[[ Source material, beginning ]]

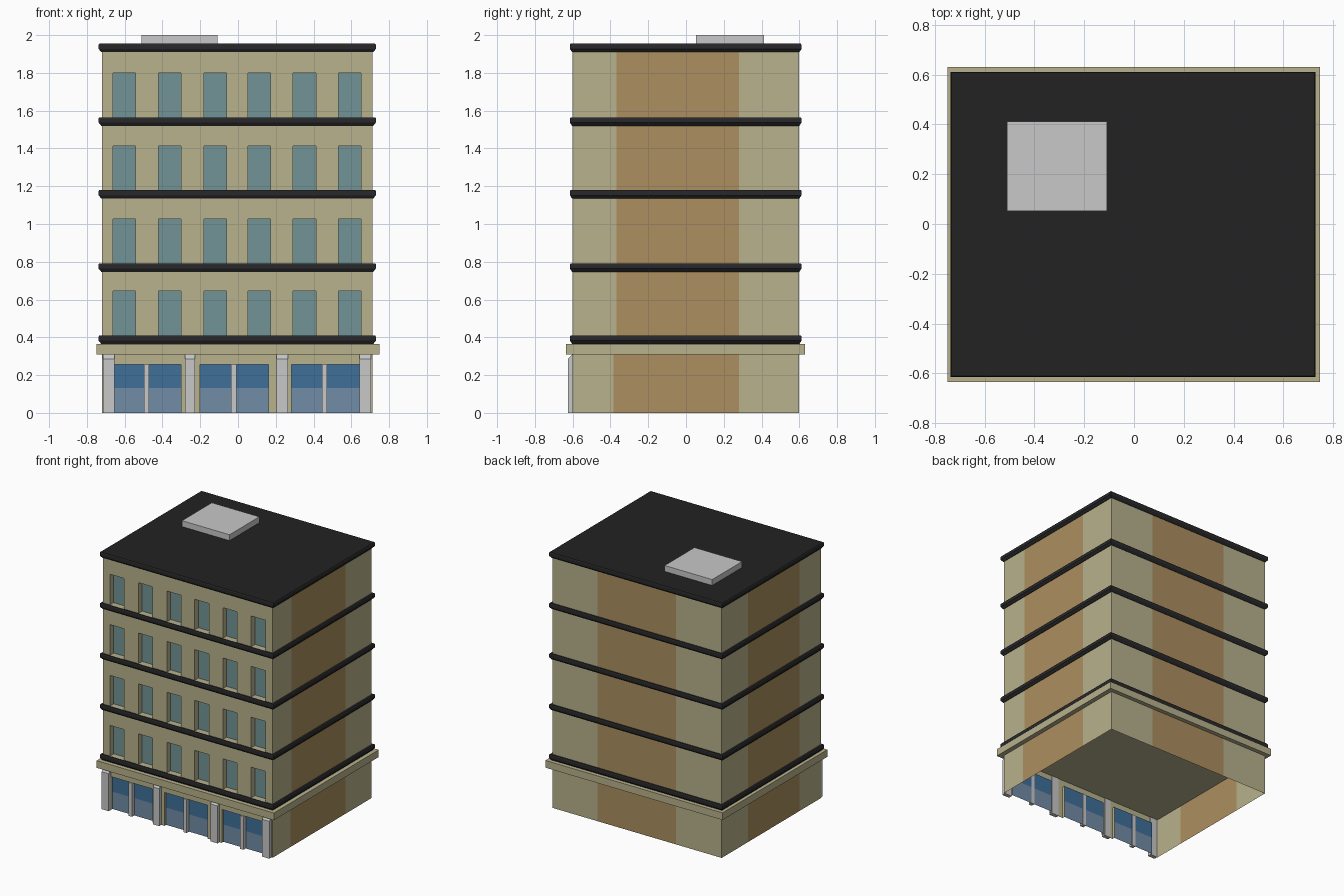
import bpy, bmesh

if "Cube" in bpy.data.objects:
    bpy.data.objects.remove(bpy.data.objects["Cube"])


def material(name, rgb):
    m = bpy.data.materials.new(name)
    m.diffuse_color = (*rgb, 1)
    m.use_nodes = True
    m.node_tree.nodes["Principled BSDF"].inputs["Base Color"].default_value = m.diffuse_color
    return m


KHAKI = material("khaki_wall", (0.48, 0.445, 0.265))
BROWN = material("brown_panel", (0.413, 0.275, 0.115))
BLACK = material("black_trim", (0.022, 0.022, 0.024))
ROOF = material("dark_roof", (0.016, 0.016, 0.016))
GLASS = material("teal_glass", (0.168, 0.296, 0.305))
SHOP = material("shop_glass", (0.165, 0.262, 0.376))
BLIND = material("blue_blind", (0.05, 0.16, 0.315))
GREY = material("light_grey", (0.58, 0.58, 0.58))

# Wall outline
XL, XR, YF, YB = -0.72, 0.712, -0.60, 0.597


def finish(bm, name, mats):
    me = bpy.data.meshes.new(name)
    bm.to_mesh(me)
    bm.free()
    for m in mats:
        me.materials.append(m)
    ob = bpy.data.objects.new(name, me)
    bpy.context.collection.objects.link(ob)
    return ob


def quad(bm, pts, mat):
    f = bm.faces.new([bm.verts.new(p) for p in pts])
    f.material_index = mat


def upright(bm, p, q, z0, z1, mat=0):
    """Vertical quad from p to q; outside is to the right of travel."""
    quad(bm, [(*p, z0), (*q, z0), (*q, z1), (*p, z1)], mat)


def box(name, x0, x1, y0, y1, z0, z1, mat, chamfer=0):
    """Box, optionally with its top front edge sloped back."""
    bm = bmesh.new()
    bmesh.ops.create_cube(bm, size=1)
    for v in bm.verts:
        v.co = (x1 if v.co.x > 0 else x0, y1 if v.co.y > 0 else y0, z1 if v.co.z > 0 else z0)
    if chamfer:
        edge = [e for e in bm.edges if all(v.co.y == min(w.co.y for w in bm.verts)
                and v.co.z == max(w.co.z for w in bm.verts) for v in e.verts)]
        bmesh.ops.bevel(bm, geom=edge, offset=chamfer, segments=1, affect='EDGES')
    return finish(bm, name, [mat])


def storey(name, z0, z1, holes, h0, h1, depth, panes, front_stripe):
    """Four walls: striped sides and back, front with recessed openings.
    panes = [(z_low, z_high, material_index)]"""
    bm = bmesh.new()
    # Side and back walls, each with a brown middle panel
    for path in ([(XR, y) for y in (YF, front_stripe, 0.28, YB)],
                 [(x, YB) for x in (XR, 0.33, -0.335, XL)],
                 [(XL, y) for y in (YB, 0.28, -0.34, YF)]):
        for i in range(3):
            upright(bm, path[i], path[i + 1], z0, z1, 1 if i == 1 else 0)
    # Front wall around the openings
    upright(bm, (XL, YF), (XR, YF), h1, z1)
    if h0 > z0:
        upright(bm, (XL, YF), (XR, YF), z0, h0)
    ends = [XL] + [x for h in holes for x in h] + [XR]
    for a, b in zip(ends[::2], ends[1::2]):
        upright(bm, (a, YF), (b, YF), h0, h1)
    # Reveals and glass
    yi = YF + depth
    for a, b in holes:
        upright(bm, (a, YF), (a, yi), h0, h1)
        upright(bm, (b, yi), (b, YF), h0, h1)
        quad(bm, [(a, YF, h1), (a, yi, h1), (b, yi, h1), (b, YF, h1)], 0)
        if h0 > z0:
            quad(bm, [(a, YF, h0), (b, YF, h0), (b, yi, h0), (a, yi, h0)], 0)
        for p0, p1, m in panes:
            upright(bm, (a, yi), (b, yi), p0, p1, m)
    return finish(bm, name, [KHAKI, BROWN, GLASS, SHOP, BLIND])


def cornice(name, top, roof=False):
    """Band around the building, sloped on its underside."""
    bm = bmesh.new()
    rings = []
    for out, z in ((-0.002, top - 0.045), (0.004, top - 0.045), (0.018, top - 0.028),
                   (0.018, top - 0.006), (0.014, top), (-0.002, top)):
        rings.append([bm.verts.new((x, y, z)) for x, y in (
            (XL - out, YF - out * 0.8), (XR + out, YF - out * 0.8),
            (XR + out, YB + out * 0.8), (XL - out, YB + out * 0.8))])
    for lo, hi in zip(rings, rings[1:]):
        for i in range(4):
            j = (i + 1) % 4
            bm.faces.new((lo[i], lo[j], hi[j], hi[i]))
    if roof:
        bm.faces.new(rings[-1])
        for f in bm.faces:
            if f.normal.z > 0.9 or len({v.co.z for v in f.verts}) == 1 and f.verts[0].co.z == top:
                f.material_index = 1
        for f in bm.faces:
            f.normal_update()
            if f.normal.z > 0.9:
                f.material_index = 1
    return finish(bm, name, [BLACK, ROOF])


# Ground floor with shop fronts, open underneath
shops = [(-0.655, -0.303), (-0.202, 0.162), (0.283, 0.645)]
storey("ground_floor", 0, 0.312, shops, 0, 0.255, 0.02,
       [(0, 0.132, 3), (0.132, 0.255, 4)], -0.385)
for i, (a, b) in enumerate([(-0.715, -0.655), (-0.281, -0.228), (0.205, 0.265), (0.642, 0.703)]):
    box(f"pillar_{i}", a, b, -0.625, YF + 0.005, 0, 0.308, GREY, 0.022)
for i, x in enumerate((-0.484, -0.022, 0.458)):
    box(f"shop_mullion_{i}", x - 0.014, x + 0.014, YF - 0.008, YF + 0.022, 0, 0.255, GREY)

# Ledge above the shops
box("ledge", -0.75, 0.748, -0.635, 0.63, 0.31, 0.365, KHAKI)

# Upper floors and their cornices
tops = [0.41, 0.792, 1.18, 1.565, 1.955]
windows = [(x - 0.06, x + 0.06) for x in (-0.602, -0.361, -0.121, 0.113, 0.352, 0.592)]
for i in range(4):
    z0, z1 = (0.365 if i == 0 else tops[i] - 0.02), tops[i + 1] - 0.02
    h0, h1 = tops[i], tops[i] + 0.234
    storey(f"upper_floor_{i + 1}", z0, z1, windows, h0, h1, 0.045, [(h0, h1, 2)], -0.368)
for i, t in enumerate(tops):
    cornice("roof_cornice" if i == 4 else f"cornice_{i + 1}", t, i == 4)

# Roof hatch
box("roof_hatch", -0.51, -0.108, 0.052, 0.412, 1.95, 2.0, GREY)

[[ Source material, end ]]

Repeat the listing verbatim without its pictures.

import bpy, bmesh

if "Cube" in bpy.data.objects:
    bpy.data.objects.remove(bpy.data.objects["Cube"])


def material(name, rgb):
    m = bpy.data.materials.new(name)
    m.diffuse_color = (*rgb, 1)
    m.use_nodes = True
    m.node_tree.nodes["Principled BSDF"].inputs["Base Color"].default_value = m.diffuse_color
    return m


KHAKI = material("khaki_wall", (0.48, 0.445, 0.265))
BROWN = material("brown_panel", (0.413, 0.275, 0.115))
BLACK = material("black_trim", (0.022, 0.022, 0.024))
ROOF = material("dark_roof", (0.016, 0.016, 0.016))
GLASS = material("teal_glass", (0.168, 0.296, 0.305))
SHOP = material("shop_glass", (0.165, 0.262, 0.376))
BLIND = material("blue_blind", (0.05, 0.16, 0.315))
GREY = material("light_grey", (0.58, 0.58, 0.58))

# Wall outline
XL, XR, YF, YB = -0.72, 0.712, -0.60, 0.597


def finish(bm, name, mats):
    me = bpy.data.meshes.new(name)
    bm.to_mesh(me)
    bm.free()
    for m in mats:
        me.materials.append(m)
    ob = bpy.data.objects.new(name, me)
    bpy.context.collection.objects.link(ob)
    return ob


def quad(bm, pts, mat):
    f = bm.faces.new([bm.verts.new(p) for p in pts])
    f.material_index = mat


def upright(bm, p, q, z0, z1, mat=0):
    """Vertical quad from p to q; outside is to the right of travel."""
    quad(bm, [(*p, z0), (*q, z0), (*q, z1), (*p, z1)], mat)


def box(name, x0, x1, y0, y1, z0, z1, mat, chamfer=0):
    """Box, optionally with its top front edge sloped back."""
    bm = bmesh.new()
    bmesh.ops.create_cube(bm, size=1)
    for v in bm.verts:
        v.co = (x1 if v.co.x > 0 else x0, y1 if v.co.y > 0 else y0, z1 if v.co.z > 0 else z0)
    if chamfer:
        edge = [e for e in bm.edges if all(v.co.y == min(w.co.y for w in bm.verts)
                and v.co.z == max(w.co.z for w in bm.verts) for v in e.verts)]
        bmesh.ops.bevel(bm, geom=edge, offset=chamfer, segments=1, affect='EDGES')
    return finish(bm, name, [mat])


def storey(name, z0, z1, holes, h0, h1, depth, panes, front_stripe):
    """Four walls: striped sides and back, front with recessed openings.
    panes = [(z_low, z_high, material_index)]"""
    bm = bmesh.new()
    # Side and back walls, each with a brown middle panel
    for path in ([(XR, y) for y in (YF, front_stripe, 0.28, YB)],
                 [(x, YB) for x in (XR, 0.33, -0.335, XL)],
                 [(XL, y) for y in (YB, 0.28, -0.34, YF)]):
        for i in range(3):
            upright(bm, path[i], path[i + 1], z0, z1, 1 if i == 1 else 0)
    # Front wall around the openings
    upright(bm, (XL, YF), (XR, YF), h1, z1)
    if h0 > z0:
        upright(bm, (XL, YF), (XR, YF), z0, h0)
    ends = [XL] + [x for h in holes for x in h] + [XR]
    for a, b in zip(ends[::2], ends[1::2]):
        upright(bm, (a, YF), (b, YF), h0, h1)
    # Reveals and glass
    yi = YF + depth
    for a, b in holes:
        upright(bm, (a, YF), (a, yi), h0, h1)
        upright(bm, (b, yi), (b, YF), h0, h1)
        quad(bm, [(a, YF, h1), (a, yi, h1), (b, yi, h1), (b, YF, h1)], 0)
        if h0 > z0:
            quad(bm, [(a, YF, h0), (b, YF, h0), (b, yi, h0), (a, yi, h0)], 0)
        for p0, p1, m in panes:
            upright(bm, (a, yi), (b, yi), p0, p1, m)
    return finish(bm, name, [KHAKI, BROWN, GLASS, SHOP, BLIND])


def cornice(name, top, roof=False):
    """Band around the building, sloped on its underside."""
    bm = bmesh.new()
    rings = []
    for out, z in ((-0.002, top - 0.045), (0.004, top - 0.045), (0.018, top - 0.028),
                   (0.018, top - 0.006), (0.014, top), (-0.002, top)):
        rings.append([bm.verts.new((x, y, z)) for x, y in (
            (XL - out, YF - out * 0.8), (XR + out, YF - out * 0.8),
            (XR + out, YB + out * 0.8), (XL - out, YB + out * 0.8))])
    for lo, hi in zip(rings, rings[1:]):
        for i in range(4):
            j = (i + 1) % 4
            bm.faces.new((lo[i], lo[j], hi[j], hi[i]))
    if roof:
        bm.faces.new(rings[-1])
        for f in bm.faces:
            if f.normal.z > 0.9 or len({v.co.z for v in f.verts}) == 1 and f.verts[0].co.z == top:
                f.material_index = 1
        for f in bm.faces:
            f.normal_update()
            if f.normal.z > 0.9:
                f.material_index = 1
    return finish(bm, name, [BLACK, ROOF])


# Ground floor with shop fronts, open underneath
shops = [(-0.655, -0.303), (-0.202, 0.162), (0.283, 0.645)]
storey("ground_floor", 0, 0.312, shops, 0, 0.255, 0.02,
       [(0, 0.132, 3), (0.132, 0.255, 4)], -0.385)
for i, (a, b) in enumerate([(-0.715, -0.655), (-0.281, -0.228), (0.205, 0.265), (0.642, 0.703)]):
    box(f"pillar_{i}", a, b, -0.625, YF + 0.005, 0, 0.308, GREY, 0.022)
for i, x in enumerate((-0.484, -0.022, 0.458)):
    box(f"shop_mullion_{i}", x - 0.014, x + 0.014, YF - 0.008, YF + 0.022, 0, 0.255, GREY)

# Ledge above the shops
box("ledge", -0.75, 0.748, -0.635, 0.63, 0.31, 0.365, KHAKI)

# Upper floors and their cornices
tops = [0.41, 0.792, 1.18, 1.565, 1.955]
windows = [(x - 0.06, x + 0.06) for x in (-0.602, -0.361, -0.121, 0.113, 0.352, 0.592)]
for i in range(4):
    z0, z1 = (0.365 if i == 0 else tops[i] - 0.02), tops[i + 1] - 0.02
    h0, h1 = tops[i], tops[i] + 0.234
    storey(f"upper_floor_{i + 1}", z0, z1, windows, h0, h1, 0.045, [(h0, h1, 2)], -0.368)
for i, t in enumerate(tops):
    cornice("roof_cornice" if i == 4 else f"cornice_{i + 1}", t, i == 4)

# Roof hatch
box("roof_hatch", -0.51, -0.108, 0.052, 0.412, 1.95, 2.0, GREY)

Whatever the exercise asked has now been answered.